So, what exactly is a DevOps team, then?
Unlike traditional development or operations concepts, there are many nuances to DevOps roles and responsibilities. One thing is for certain: there is no such thing as a singular “DevOps.” DevOps means many different things to many different people. Ultimately, however, your definition of DevOps is all about how your organization can use and benefit from certain concepts. Let’s review.
What’s in a word?
Without dwelling on the obvious, DevOps is a combination of the words “development” and “operations.” Under this model, development and operations teams are no longer siloed as two disparate departments. If “Ops” is a blanket term for engineers, operations, and system administrators, then “Dev” expands beyond developers, and includes everyone developing the product (including QA and product). DevOps acknowledges the importance of collaboration between development and operations.
Often, these two teams are merged into one in which engineers work across the entirety of an application’s lifecycle. From this practical standpoint, the term is a cross-disciplinary practice in which operations and development engineers participate in the entire lifecycle of an application or product. However, it also includes design, development, support—and everything in between.
Okay, so how is DevOps different than engineer roles?
For starters, software engineers are primarily concerned with the production and delivery of applications. These roles deliver specific, predetermined business requirements and objectives. Traditionally, both developers and operations professionals have leveraged similar techniques, ranging from testing to Agile development. Therefore, DevOps leans heavily on Agile and Lean methodologies, right? It does. However, DevOps extends beyond the simple coding principles of Agile principles to include the overarching concept of service delivery.
DevOps roles are concerned with building infrastructure that improves the process of developing applications. To this point, CAMS (culture, automation, measurement, sharing) is an acronym designed to describe the core values of DevOps:
- Culture: As mentioned, DevOps attempts to break down silos across a team. Culture is concerned with communication and collaboration throughout the software supply chain to ensure the best possible outcome.
- Automation: Because DevOps is basically built on the concept of automation, this aspect is straightforward. By leveraging automation, DevOps is designed to optimize productivity, prevent defects, and create consistency.
- Measurement: This concept centers around the idea of continuous improvement through data, because without measurement, automation is not possible. Data should be transparent and accessible.
- Sharing: Sharing is caring at organizations with a DevOps culture. Sharing tools and code with team members helps new features get implemented.
What is DevOps not?
Software these days is a central component of a business. And companies interact with customers well beyond the development and implementation processes. While some may think that DevOps roles are largely developers taking over operations, the demand is largely initiated by operations teams. Simply put, businesses need more agility. That’s why DevOps roles cannot be pigeonholed.
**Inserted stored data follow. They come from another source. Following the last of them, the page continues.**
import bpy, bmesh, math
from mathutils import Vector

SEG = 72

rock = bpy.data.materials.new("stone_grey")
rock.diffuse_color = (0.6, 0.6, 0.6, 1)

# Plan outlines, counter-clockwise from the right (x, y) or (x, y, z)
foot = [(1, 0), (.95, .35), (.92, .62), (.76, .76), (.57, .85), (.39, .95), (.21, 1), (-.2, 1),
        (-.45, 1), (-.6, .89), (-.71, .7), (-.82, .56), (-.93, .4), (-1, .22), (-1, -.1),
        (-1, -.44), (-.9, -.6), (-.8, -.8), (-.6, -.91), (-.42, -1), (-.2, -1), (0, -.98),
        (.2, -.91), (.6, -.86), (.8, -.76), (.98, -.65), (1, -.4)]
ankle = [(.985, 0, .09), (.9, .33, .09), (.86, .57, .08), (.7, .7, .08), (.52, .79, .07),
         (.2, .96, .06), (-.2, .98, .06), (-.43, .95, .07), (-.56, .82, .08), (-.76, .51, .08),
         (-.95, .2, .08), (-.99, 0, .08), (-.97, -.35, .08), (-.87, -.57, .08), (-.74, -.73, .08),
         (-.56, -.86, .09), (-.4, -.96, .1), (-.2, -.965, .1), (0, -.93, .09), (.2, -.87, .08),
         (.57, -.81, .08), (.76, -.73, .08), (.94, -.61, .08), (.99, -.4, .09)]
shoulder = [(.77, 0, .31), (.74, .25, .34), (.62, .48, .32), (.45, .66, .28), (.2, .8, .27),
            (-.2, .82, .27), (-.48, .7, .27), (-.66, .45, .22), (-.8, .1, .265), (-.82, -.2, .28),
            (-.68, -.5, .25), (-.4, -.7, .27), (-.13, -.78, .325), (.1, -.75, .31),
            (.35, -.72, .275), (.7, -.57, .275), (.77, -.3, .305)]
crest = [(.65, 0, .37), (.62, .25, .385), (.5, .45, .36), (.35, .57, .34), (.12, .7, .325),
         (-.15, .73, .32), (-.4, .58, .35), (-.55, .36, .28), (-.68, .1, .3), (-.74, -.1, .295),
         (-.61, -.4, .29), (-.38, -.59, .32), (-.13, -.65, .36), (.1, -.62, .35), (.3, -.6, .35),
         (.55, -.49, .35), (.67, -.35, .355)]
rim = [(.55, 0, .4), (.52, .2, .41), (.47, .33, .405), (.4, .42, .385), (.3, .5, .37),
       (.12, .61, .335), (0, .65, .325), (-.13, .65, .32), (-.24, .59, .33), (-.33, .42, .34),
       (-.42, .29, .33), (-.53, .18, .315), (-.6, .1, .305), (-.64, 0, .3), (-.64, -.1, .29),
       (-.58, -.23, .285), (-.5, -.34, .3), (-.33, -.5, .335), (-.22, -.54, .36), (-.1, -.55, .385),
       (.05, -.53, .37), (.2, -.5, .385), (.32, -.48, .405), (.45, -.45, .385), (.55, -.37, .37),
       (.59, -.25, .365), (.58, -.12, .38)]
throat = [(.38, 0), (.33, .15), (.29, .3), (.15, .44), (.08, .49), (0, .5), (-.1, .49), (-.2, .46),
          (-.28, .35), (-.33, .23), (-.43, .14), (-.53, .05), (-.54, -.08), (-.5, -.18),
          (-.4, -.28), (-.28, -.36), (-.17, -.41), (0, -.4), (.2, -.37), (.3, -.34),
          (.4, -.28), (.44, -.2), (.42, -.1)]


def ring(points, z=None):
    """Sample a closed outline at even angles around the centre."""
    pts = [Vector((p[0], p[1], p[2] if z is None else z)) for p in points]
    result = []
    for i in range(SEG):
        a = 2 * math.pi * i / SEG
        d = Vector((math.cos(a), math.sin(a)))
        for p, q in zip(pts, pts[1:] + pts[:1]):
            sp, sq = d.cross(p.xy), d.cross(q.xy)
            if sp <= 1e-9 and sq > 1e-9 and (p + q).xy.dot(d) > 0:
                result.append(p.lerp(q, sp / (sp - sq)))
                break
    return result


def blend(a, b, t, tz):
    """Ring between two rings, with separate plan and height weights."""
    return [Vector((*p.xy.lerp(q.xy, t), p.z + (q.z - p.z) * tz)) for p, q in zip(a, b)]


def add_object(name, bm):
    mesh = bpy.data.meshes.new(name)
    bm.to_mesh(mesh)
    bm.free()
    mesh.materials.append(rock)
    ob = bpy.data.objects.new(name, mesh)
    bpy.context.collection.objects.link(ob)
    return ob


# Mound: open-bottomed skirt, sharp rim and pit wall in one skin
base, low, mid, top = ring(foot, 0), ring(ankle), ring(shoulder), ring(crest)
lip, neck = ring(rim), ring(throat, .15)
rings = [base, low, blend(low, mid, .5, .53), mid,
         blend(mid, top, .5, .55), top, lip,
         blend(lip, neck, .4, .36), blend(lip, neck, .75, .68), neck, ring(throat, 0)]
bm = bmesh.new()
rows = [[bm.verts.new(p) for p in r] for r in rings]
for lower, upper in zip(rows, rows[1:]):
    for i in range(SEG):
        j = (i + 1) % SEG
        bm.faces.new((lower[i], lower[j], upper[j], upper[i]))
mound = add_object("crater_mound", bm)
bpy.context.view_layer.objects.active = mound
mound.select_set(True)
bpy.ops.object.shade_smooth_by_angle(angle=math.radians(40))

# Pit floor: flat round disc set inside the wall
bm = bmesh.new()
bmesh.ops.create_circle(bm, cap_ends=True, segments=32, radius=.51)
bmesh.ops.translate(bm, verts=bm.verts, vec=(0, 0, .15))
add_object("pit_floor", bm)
DevOps is not just concerned with development and operations. As we’ve mentioned, the term should be as flexible and inclusive as possible. Consider security professionals, network admins, and anyone in between—and look to them when building a DevOps team. And it’s more than a job title. You need developers who can deploy code, system administrators who can dive into code, and team members who can work across platforms, tools, servers, networks, and databases.
One more thing: DevOps is not everything. While we’ve remained admittedly laissez-faire about our definition of the term, it can be tempting to write it off as an extension of Lean or Agile thinking. While there are many parallels between these concepts, it’s important to look beyond the terminology. Sure, DevOps is about increasing collaboration and culture, but it’s more so about integrating operations into the mix.